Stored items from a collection
:::::
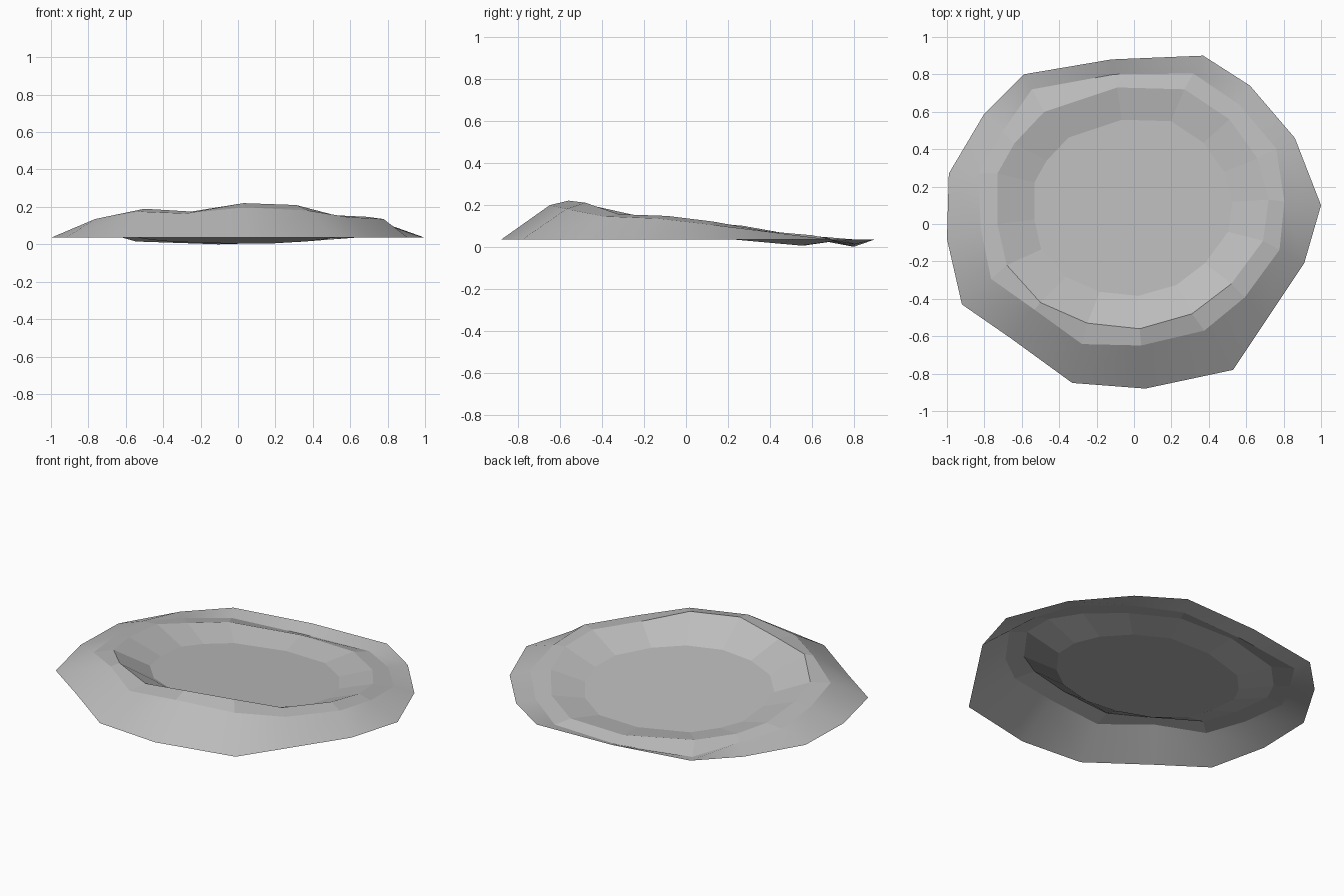
import bpy
import bmesh
from mathutils import Vector

default_cube = bpy.data.objects.get("Cube")
if default_cube:
    bpy.data.objects.remove(default_cube, do_unlink=True)


def make_material(name, color):
    material = bpy.data.materials.new(name)
    material.use_nodes = True
    material.diffuse_color = color
    material.node_tree.nodes["Principled BSDF"].inputs["Base Color"].default_value = color
    return material


# Ground outline, one point per spoke, counter-clockwise from the left side
outline = [(1, .1), (.86, .46), (.62, .74), (.37, .9), (-.12, .88), (-.59, .8),
           (-.8, .59), (-.99, .27), (-1, -.08), (-.92, -.43), (-.66, -.61),
           (-.33, -.85), (.06, -.88), (.53, -.78), (.71, -.51), (.91, -.21)]

# Inner crest of the rim, on the same spokes
crest = [(.72, .13), (.66, .35), (.51, .56), (.27, .72), (-.09, .73), (-.48, .6),
         (-.64, .43), (-.73, .27), (-.73, 0), (-.68, -.22), (-.5, -.42),
         (-.25, -.53), (.03, -.56), (.31, -.48), (.52, -.32), (.69, -.09)]
crest_height = [.12, .08, .045, .03, .03, .055, .07, .1, .125, .145,
                .19, .175, .22, .21, .155, .147]

# Outer lip of the rim: share of the way from crest to outline, and height
lip_share = [.3, .5, .45, .47, .47, .6, .4, .4, .33, .35, .2, .35, .28, .3, .38, .4]
lip_height = [.105, .07, .04, .012, 0, .015, .06, .09, .11, .135,
              .175, .165, .198, .18, .145, .135]

GROUND = .035
FLOOR_SCALE = .73
middle = Vector((0, .09))


def floor_point(flat):
    """Place a point on the gently tilted crater floor."""
    return Vector((flat.x, flat.y, .055 - .09 * flat.y))


bm = bmesh.new()
rings = [[], [], [], []]
for out, top, top_z, share, lip_z in zip(outline, crest, crest_height, lip_share, lip_height):
    out, top = Vector(out), Vector(top)
    lip = top.lerp(out, share)
    bottom = middle.lerp(top, FLOOR_SCALE)
    spoke = [out.to_3d() + Vector((0, 0, GROUND)),
             Vector((lip.x, lip.y, lip_z)),
             Vector((top.x, top.y, top_z)),
             floor_point(bottom)]
    for ring, position in zip(rings, spoke):
        ring.append(bm.verts.new(position))

# Outer slope is smooth; rim and inner wall are faceted
count = len(outline)
for level, (outer, inner) in enumerate(zip(rings, rings[1:])):
    for i in range(count):
        j = (i + 1) % count
        face = bm.faces.new((outer[i], outer[j], inner[j], inner[i]))
        face.smooth = level == 0

# Floor fan
hub = bm.verts.new(floor_point(middle))
for i in range(count):
    bm.faces.new((rings[-1][i], rings[-1][(i + 1) % count], hub))

mesh = bpy.data.meshes.new("crater")
bm.to_mesh(mesh)
bm.free()
mesh.materials.append(make_material("stone grey", (.5, .5, .5, 1)))
crater = bpy.data.objects.new("crater", mesh)
bpy.context.collection.objects.link(crater)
:::::
Assigned task: The answer should be a single number: the count of lines in the data that include the string "lerp".

Expected output: 2